The Apostles Paul and Peter exhort us believers to make hospitality a normal practice of life. “Share with God’s people who are in need. Practice hospitality.” (Romans 12:13). “Offer hospitality to one another without grumbling” (1 Peter 4:9).
Interestingly, the Greek word for hospitality literally means, “love of strangers or guests.” The book of III John is a thank you letter from the Apostle John to his dear friend and Christian brother, Gaius. John thanks Gaius for showing hospitality to strangers in need – traveling missionaries who needed help.
Hospitality gets confused with entertainment.
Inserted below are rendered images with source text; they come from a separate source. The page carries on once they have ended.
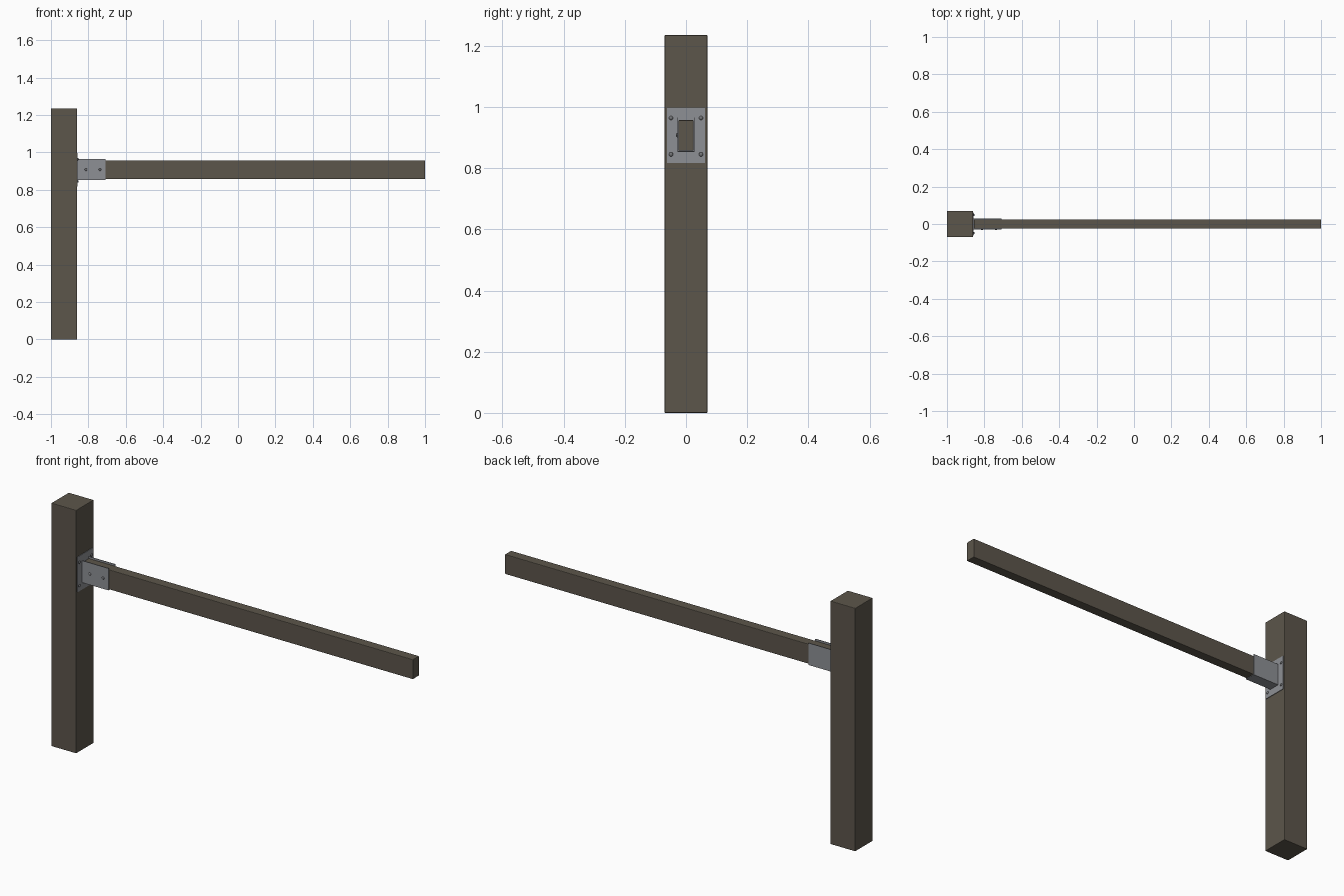
import bpy, bmesh, math
from mathutils import Vector, Matrix

if "Cube" in bpy.data.objects:
    bpy.data.objects.remove(bpy.data.objects["Cube"])


def material(name, rgb):
    m = bpy.data.materials.new(name)
    m.diffuse_color = (*rgb, 1)
    m.use_nodes = True
    m.node_tree.nodes["Principled BSDF"].inputs["Base Color"].default_value = m.diffuse_color
    return m


WOOD = material("weathered brown wood", (0.107, 0.092, 0.070))
STEEL = material("galvanised grey steel", (0.27, 0.28, 0.30))
SCREW = material("dark screw grey", (0.17, 0.175, 0.185))


def finish(name, bm, mat):
    bmesh.ops.recalc_face_normals(bm, faces=bm.faces)
    me = bpy.data.meshes.new(name)
    bm.to_mesh(me)
    bm.free()
    me.materials.append(mat)
    ob = bpy.data.objects.new(name, me)
    bpy.context.collection.objects.link(ob)
    return ob


def box(name, lo, hi, mat, bevel=0.0):
    lo, hi = Vector(lo), Vector(hi)
    bm = bmesh.new()
    bmesh.ops.create_cube(bm, size=1)
    for v in bm.verts:
        v.co = (lo + hi) / 2 + Vector(a * b for a, b in zip(v.co, hi - lo))
    ob = finish(name, bm, mat)
    if bevel:
        mod = ob.modifiers.new("soft edges", 'BEVEL')
        mod.width = bevel
        mod.segments = 2
    return ob


def screw(name, pos, direction, r=0.007, h=0.005):
    # domed head: half a sphere, flattened, pointing along direction
    bm = bmesh.new()
    bmesh.ops.create_uvsphere(bm, u_segments=16, v_segments=8, radius=1)
    bmesh.ops.bisect_plane(bm, geom=bm.verts[:] + bm.edges[:] + bm.faces[:],
                           plane_co=(0, 0, 0), plane_no=(0, 0, 1), clear_inner=True)
    rot = Vector((0, 0, 1)).rotation_difference(Vector(direction)).to_matrix().to_4x4()
    bm.transform(Matrix.Translation(pos) @ rot @ Matrix.Diagonal((r, r, h, 1)))
    ob = finish(name, bm, SCREW)
    for p in ob.data.polygons:
        p.use_smooth = True
    return ob


# timber post and rail
box("post", (-1, -0.07, 0), (-0.86, 0.07, 1.235), WOOD, 0.003)
box("rail", (-0.855, -0.025, 0.857), (1, 0.025, 0.957), WOOD, 0.003)

# bracket back plate against the post
t = 0.003
box("bracket_plate", (-0.86, -0.062, 0.817), (-0.86 + t, 0.062, 0.996), STEEL)

# open-topped U channel: swept profile holding the rail end
w, zb, zt = 0.0285, 0.8535, 0.965
profile = [(-w, zt), (-w, zb), (w, zb), (w, zt),
           (w - t, zt), (w - t, zb + t), (-w + t, zb + t), (-w + t, zt)]
bm = bmesh.new()
face = bm.faces.new([bm.verts.new((-0.858, y, z)) for y, z in profile])
ext = bmesh.ops.extrude_face_region(bm, geom=[face], use_keep_orig=True)
bmesh.ops.translate(bm, vec=(0.150, 0, 0),
                    verts=[g for g in ext["geom"] if isinstance(g, bmesh.types.BMVert)])
finish("bracket_channel", bm, STEEL)

# screws: four through the plate, two through the front cheek
for i, (y, z) in enumerate((a, b) for a in (-0.049, 0.049) for b in (0.845, 0.964)):
    screw(f"plate_screw_{i + 1}", (-0.86 + t, y, z), (1, 0, 0))
for i, x in enumerate((-0.813, -0.738)):
    screw(f"cheek_screw_{i + 1}", (x, -w, 0.908), (0, -1, 0))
Karen Mains made the following differentiation between hospitality and entertainment in her book, Open Heart, Open Home.
Entertaining says, “I want to impress you with my home, my clever decorating, my cooking.”
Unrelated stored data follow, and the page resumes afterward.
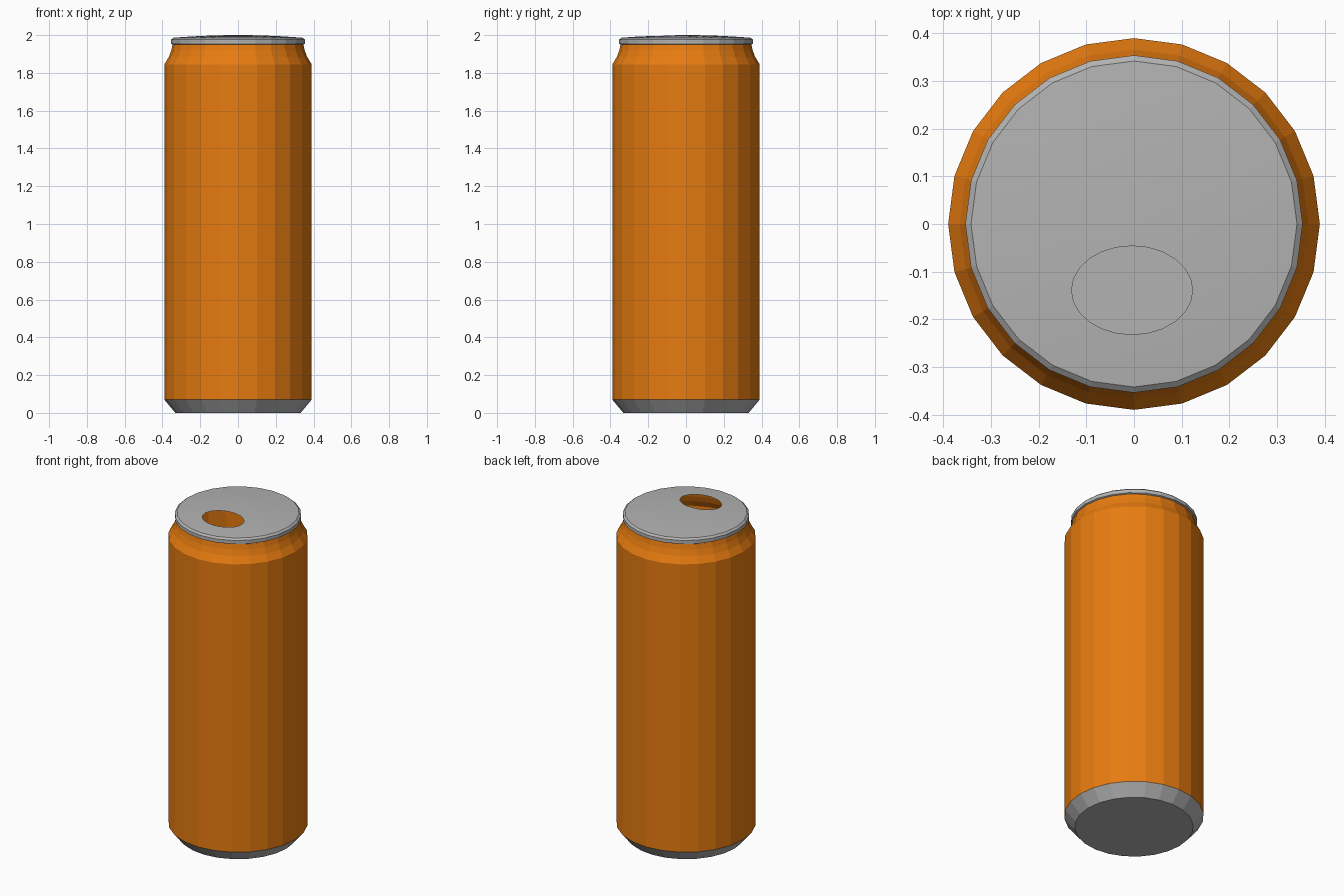
import bpy, math

if "Cube" in bpy.data.objects:
    bpy.data.objects.remove(bpy.data.objects["Cube"])

N = 24  # sides of the can


def material(name, color):
    m = bpy.data.materials.new(name)
    m.diffuse_color = (*color, 1)
    m.use_nodes = True
    m.node_tree.nodes["Principled BSDF"].inputs["Base Color"].default_value = m.diffuse_color
    return m


orange = material("orange paint", (0.80, 0.20, 0.005))
metal = material("grey metal", (0.45, 0.45, 0.45))


def ring(r, z):
    return [(r * math.cos(2 * math.pi * i / N), r * math.sin(2 * math.pi * i / N), z)
            for i in range(N)]


def loft(name, rings, mat, cap_bottom=False):
    """Join rings of N points, ordered from bottom to top."""
    verts = [p for rg in rings for p in rg]
    faces = []
    for k in range(len(rings) - 1):
        for i in range(N):
            j = (i + 1) % N
            faces.append((k * N + i, k * N + j, (k + 1) * N + j, (k + 1) * N + i))
    if cap_bottom:
        faces.append(tuple(reversed(range(N))))
    me = bpy.data.meshes.new(name)
    me.from_pydata(verts, [], faces)
    me.materials.append(mat)
    ob = bpy.data.objects.new(name, me)
    bpy.context.collection.objects.link(ob)
    return ob


# Bare metal base with flat underside
loft("base", [ring(0.332, 0), ring(0.39, 0.07)], metal, cap_bottom=True)

# Painted body with shoulder and neck
loft("body", [ring(r, z) for r, z in
              [(0.39, 0.07), (0.39, 1.845), (0.366, 1.885), (0.353, 1.92), (0.346, 1.95)]], orange)

# Lid: rim, then a shallow dome that runs in to the oval drinking hole
R = 0.342


def dome(x, y):
    return 2.0 - 0.014 * (x * x + y * y) / (R * R)


lid_rings = [ring(r, z) for r, z in [(0.346, 1.95), (0.354, 1.954), (0.354, 1.976)]]
STEPS = 6
for s in range(STEPS + 1):
    t = s / STEPS
    pts = []
    for i in range(N):
        a = 2 * math.pi * i / N
        c, d = math.cos(a), math.sin(a)
        x = (1 - t) * R * c + t * (-0.004 + 0.127 * c)
        y = (1 - t) * R * d + t * (-0.139 + 0.093 * d)
        pts.append((x, y, dome(x, y)))
    lid_rings.append(pts)
lid = loft("lid", lid_rings, metal)

# Smooth only the gentle dome
for p in lid.data.polygons:
    p.use_smooth = p.index >= 3 * N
Hospitality, seeking to minister, says, “This home, this apartment, is a gift from my Master. I use it as He desires.” Hospitality aims to serve.
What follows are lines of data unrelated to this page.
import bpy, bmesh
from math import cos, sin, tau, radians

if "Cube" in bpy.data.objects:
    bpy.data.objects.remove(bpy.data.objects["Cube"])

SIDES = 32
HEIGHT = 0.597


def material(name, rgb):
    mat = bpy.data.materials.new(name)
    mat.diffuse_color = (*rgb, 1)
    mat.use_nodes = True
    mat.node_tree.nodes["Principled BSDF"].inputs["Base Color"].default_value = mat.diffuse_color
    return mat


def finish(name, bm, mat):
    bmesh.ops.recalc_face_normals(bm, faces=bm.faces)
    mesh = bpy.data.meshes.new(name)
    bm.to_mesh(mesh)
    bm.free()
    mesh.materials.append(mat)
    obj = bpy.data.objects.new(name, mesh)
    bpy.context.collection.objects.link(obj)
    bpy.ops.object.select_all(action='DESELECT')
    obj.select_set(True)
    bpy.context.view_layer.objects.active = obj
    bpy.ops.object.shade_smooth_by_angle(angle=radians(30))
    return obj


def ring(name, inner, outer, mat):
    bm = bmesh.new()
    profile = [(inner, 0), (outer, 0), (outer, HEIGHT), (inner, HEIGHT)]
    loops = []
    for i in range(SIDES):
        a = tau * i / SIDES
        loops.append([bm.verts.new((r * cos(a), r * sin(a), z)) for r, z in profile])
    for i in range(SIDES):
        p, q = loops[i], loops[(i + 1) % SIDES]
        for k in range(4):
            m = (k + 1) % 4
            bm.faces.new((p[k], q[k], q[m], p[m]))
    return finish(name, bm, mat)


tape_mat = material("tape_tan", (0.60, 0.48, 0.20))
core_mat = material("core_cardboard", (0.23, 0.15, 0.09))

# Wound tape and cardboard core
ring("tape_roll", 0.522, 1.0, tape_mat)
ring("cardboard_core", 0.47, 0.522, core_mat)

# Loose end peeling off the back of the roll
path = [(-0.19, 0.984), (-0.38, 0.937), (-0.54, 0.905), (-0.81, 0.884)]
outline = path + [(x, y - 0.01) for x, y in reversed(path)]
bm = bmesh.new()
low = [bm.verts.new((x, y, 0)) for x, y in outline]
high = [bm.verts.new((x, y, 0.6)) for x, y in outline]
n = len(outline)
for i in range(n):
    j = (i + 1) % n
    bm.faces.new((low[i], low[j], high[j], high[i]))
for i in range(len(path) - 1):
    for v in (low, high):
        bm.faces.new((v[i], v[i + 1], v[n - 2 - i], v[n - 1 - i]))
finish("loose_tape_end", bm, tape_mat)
Entertaining puts things before people. “As soon as I get the house finished, the living room decorated, my housecleaning done – then I will start inviting people.”
Hospitality puts people first. “No furniture – we’ll eat on the floor!” “The decorating may never get done – you come anyway.” “The house is a mess – but you are friends – come home with us.”
Entertaining subtly declares, “This home is mine, an expression of my personality. Look, please, and admire.”
Hospitality whispers, “What is mine is yours.”
Practicing hospitality puts people before things with the motivation, “I don’t want to impress you but I want to serve you.” Entertaining puts things before people with the underlying message, “I want to impress you with my beautiful home, clever decorating, and my gourmet cooking.”
With the focus on the guests, hospitality does everything with no thought of reward, but takes pleasure in the joy of giving, doing, loving, serving. With the focus on the hosts, entertaining looks for payment; words of praise, return invitation, esteem in eyes of friends and neighbors.
With the confusion between hospitality and entertainment, it’s easy to see what a burden entertaining can be. On the other hand, there is great freedom in inviting folks over to experience life as you normally live it. It’s real; it’s relaxed; it’s liberating. “Come on over & eat dinner with us. We were planning on Beanie Weenies and Mac ‘n Cheese. We have plenty for everyone.”
To whom can you practice hospitality? What are the ways you can imagine us showing hospitality – “love of strangers and guests” – at WCPC… at work… in your neighborhood?